> **PROBLEM TO WORK ON**: Whenever a line in the data holds the string "SIDES", copy that line.

[Source texts of formatted documents]
>>

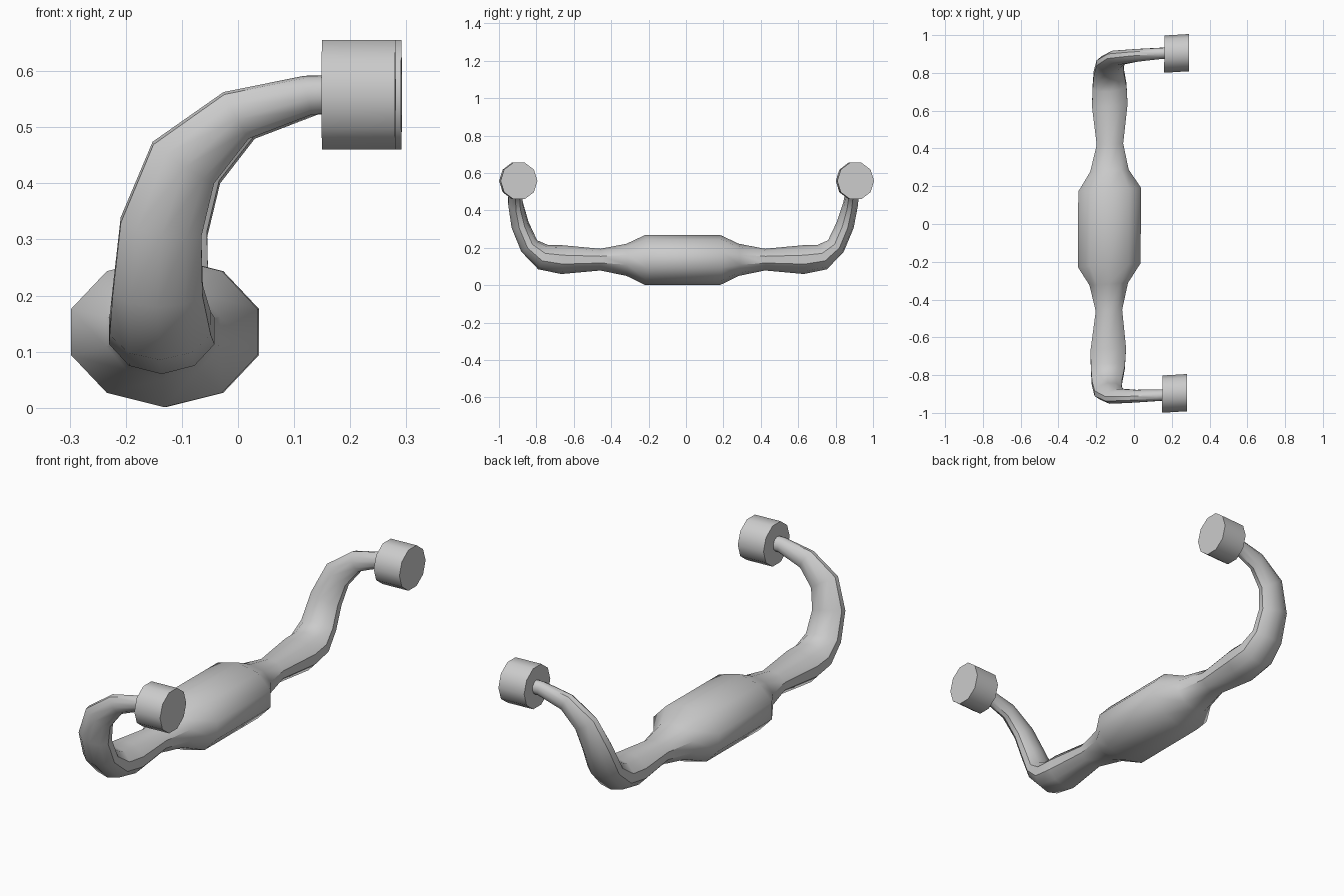
import bpy, bmesh, math
from mathutils import Vector

if "Cube" in bpy.data.objects:
    bpy.data.objects.remove(bpy.data.objects["Cube"])

SIDES = 10
FLAT = math.cos(math.pi / SIDES)


def skew(p):
    # the whole model leans very slightly in plan
    return Vector((p.x + 0.006 * p.y, p.y + 0.06 * p.x - 0.01, p.z))


def ring(c, u, v, hu, hv):
    # decagon with flats on the u axis and corners on the v axis
    pts = []
    for i in range(SIDES):
        a = 2 * math.pi * i / SIDES
        pts.append(c + u * (math.sin(a) * hu / FLAT) + v * (math.cos(a) * hv))
    return pts


def loft(name, rings):
    bm = bmesh.new()
    loops = [[bm.verts.new(skew(p)) for p in r] for r in rings]
    for a, b in zip(loops, loops[1:]):
        for i in range(SIDES):
            j = (i + 1) % SIDES
            bm.faces.new((a[i], a[j], b[j], b[i]))
    bm.faces.new(loops[0])
    bm.faces.new(loops[-1])
    bmesh.ops.recalc_face_normals(bm, faces=bm.faces)
    mesh = bpy.data.meshes.new(name)
    bm.to_mesh(mesh)
    bm.free()
    obj = bpy.data.objects.new(name, mesh)
    bpy.context.collection.objects.link(obj)
    bpy.ops.object.select_all(action='DESELECT')
    obj.select_set(True)
    bpy.context.view_layer.objects.active = obj
    bpy.ops.object.shade_smooth_by_angle(angle=math.radians(40))


def flip(r):
    return [Vector((p.x, -p.y, p.z)) for p in r]


# half of the pipe: centre x, y, z, half width, half thickness
path = [
    (-0.130, 0.200, 0.135, 0.166, 0.134),
    (-0.132, 0.300, 0.136, 0.102, 0.086),
    (-0.130, 0.440, 0.137, 0.070, 0.058),
    (-0.132, 0.645, 0.137, 0.094, 0.077),
    (-0.134, 0.745, 0.150, 0.090, 0.070),
    (-0.138, 0.820, 0.210, 0.080, 0.052),
    (-0.132, 0.869, 0.322, 0.073, 0.048),
    (-0.092, 0.896, 0.437, 0.065, 0.040),
    (0.002, 0.902, 0.521, 0.046, 0.035),
    (0.130, 0.905, 0.557, 0.034, 0.031),
    (0.200, 0.905, 0.560, 0.032, 0.030),
]
pts = [Vector(p[:3]) for p in path]
half = []
t, u = Vector((0, 1, 0)), Vector((1, 0, 0))
for i, p in enumerate(path):
    if i < 3:
        new_t = Vector((0, 1, 0))
    else:
        new_t = (pts[min(i + 1, len(pts) - 1)] - pts[i - 1]).normalized()
    u = t.rotation_difference(new_t) @ u
    t = new_t
    half.append(ring(pts[i], u, u.cross(t), p[3], p[4]))

# bulged body with both curved arms
loft("pipe_body", [flip(r) for r in reversed(half)] + half)

# end caps
cap = [ring(Vector((x, 0.9, 0.558)), Vector((0, 0, 1)), Vector((0, 1, 0)), 0.0975, 0.0985)
       for x in (0.155, 0.286)]
loft("end_cap_back", cap)
loft("end_cap_front", [flip(r) for r in cap])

<<

> **OUTPUT**:
SIDES = 10
FLAT = math.cos(math.pi / SIDES)
    for i in range(SIDES):
        a = 2 * math.pi * i / SIDES
        for i in range(SIDES):
            j = (i + 1) % SIDES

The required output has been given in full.